* [Description of the task]: Search the listing below for the word "THREE", and copy every line in which it turns up.

============

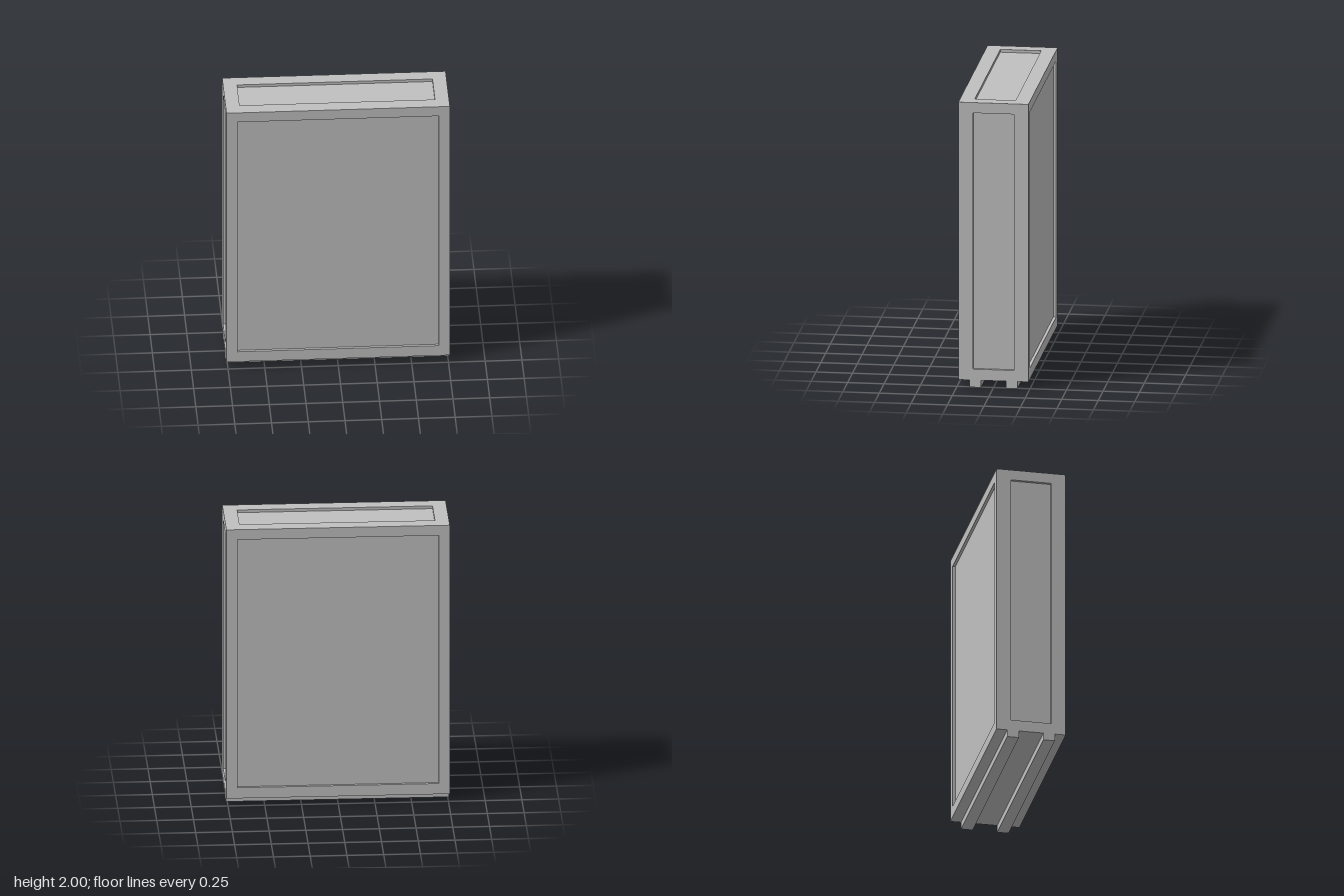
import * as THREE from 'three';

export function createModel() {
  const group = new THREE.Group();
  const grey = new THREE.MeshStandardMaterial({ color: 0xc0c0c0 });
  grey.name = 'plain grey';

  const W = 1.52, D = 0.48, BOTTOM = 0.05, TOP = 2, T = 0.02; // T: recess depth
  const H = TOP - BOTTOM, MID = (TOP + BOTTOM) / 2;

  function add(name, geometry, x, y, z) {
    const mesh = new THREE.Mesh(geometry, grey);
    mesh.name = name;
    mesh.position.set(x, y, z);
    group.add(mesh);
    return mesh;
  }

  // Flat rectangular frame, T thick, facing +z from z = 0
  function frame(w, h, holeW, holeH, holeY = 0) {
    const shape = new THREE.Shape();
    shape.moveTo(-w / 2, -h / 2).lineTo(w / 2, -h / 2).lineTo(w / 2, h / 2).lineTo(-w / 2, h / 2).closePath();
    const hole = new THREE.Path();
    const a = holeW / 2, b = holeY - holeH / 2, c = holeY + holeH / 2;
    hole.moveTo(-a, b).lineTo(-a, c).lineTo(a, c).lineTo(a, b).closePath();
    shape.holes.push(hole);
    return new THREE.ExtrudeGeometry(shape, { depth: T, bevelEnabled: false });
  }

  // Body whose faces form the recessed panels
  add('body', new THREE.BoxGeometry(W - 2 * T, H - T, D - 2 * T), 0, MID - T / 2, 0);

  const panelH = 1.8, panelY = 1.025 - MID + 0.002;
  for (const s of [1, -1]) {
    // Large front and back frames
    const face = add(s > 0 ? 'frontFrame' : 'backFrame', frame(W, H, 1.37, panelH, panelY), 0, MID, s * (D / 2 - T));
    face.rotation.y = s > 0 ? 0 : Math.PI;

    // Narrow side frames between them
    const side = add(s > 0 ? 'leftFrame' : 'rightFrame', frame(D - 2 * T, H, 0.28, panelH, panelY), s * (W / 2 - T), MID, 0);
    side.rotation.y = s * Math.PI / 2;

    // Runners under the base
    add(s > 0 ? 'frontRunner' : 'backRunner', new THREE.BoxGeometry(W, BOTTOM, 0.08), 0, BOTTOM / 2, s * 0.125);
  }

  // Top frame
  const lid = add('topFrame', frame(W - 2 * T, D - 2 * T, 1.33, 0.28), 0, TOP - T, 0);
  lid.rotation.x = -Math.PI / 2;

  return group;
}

============

* [Task output]:
import * as THREE from 'three';
  const group = new THREE.Group();
  const grey = new THREE.MeshStandardMaterial({ color: 0xc0c0c0 });
    const mesh = new THREE.Mesh(geometry, grey);
    const shape = new THREE.Shape();
    const hole = new THREE.Path();
    return new THREE.ExtrudeGeometry(shape, { depth: T, bevelEnabled: false });
  add('body', new THREE.BoxGeometry(W - 2 * T, H - T, D - 2 * T), 0, MID - T / 2, 0);
    add(s > 0 ? 'frontRunner' : 'backRunner', new THREE.BoxGeometry(W, BOTTOM, 0.08), 0, BOTTOM / 2, s * 0.125);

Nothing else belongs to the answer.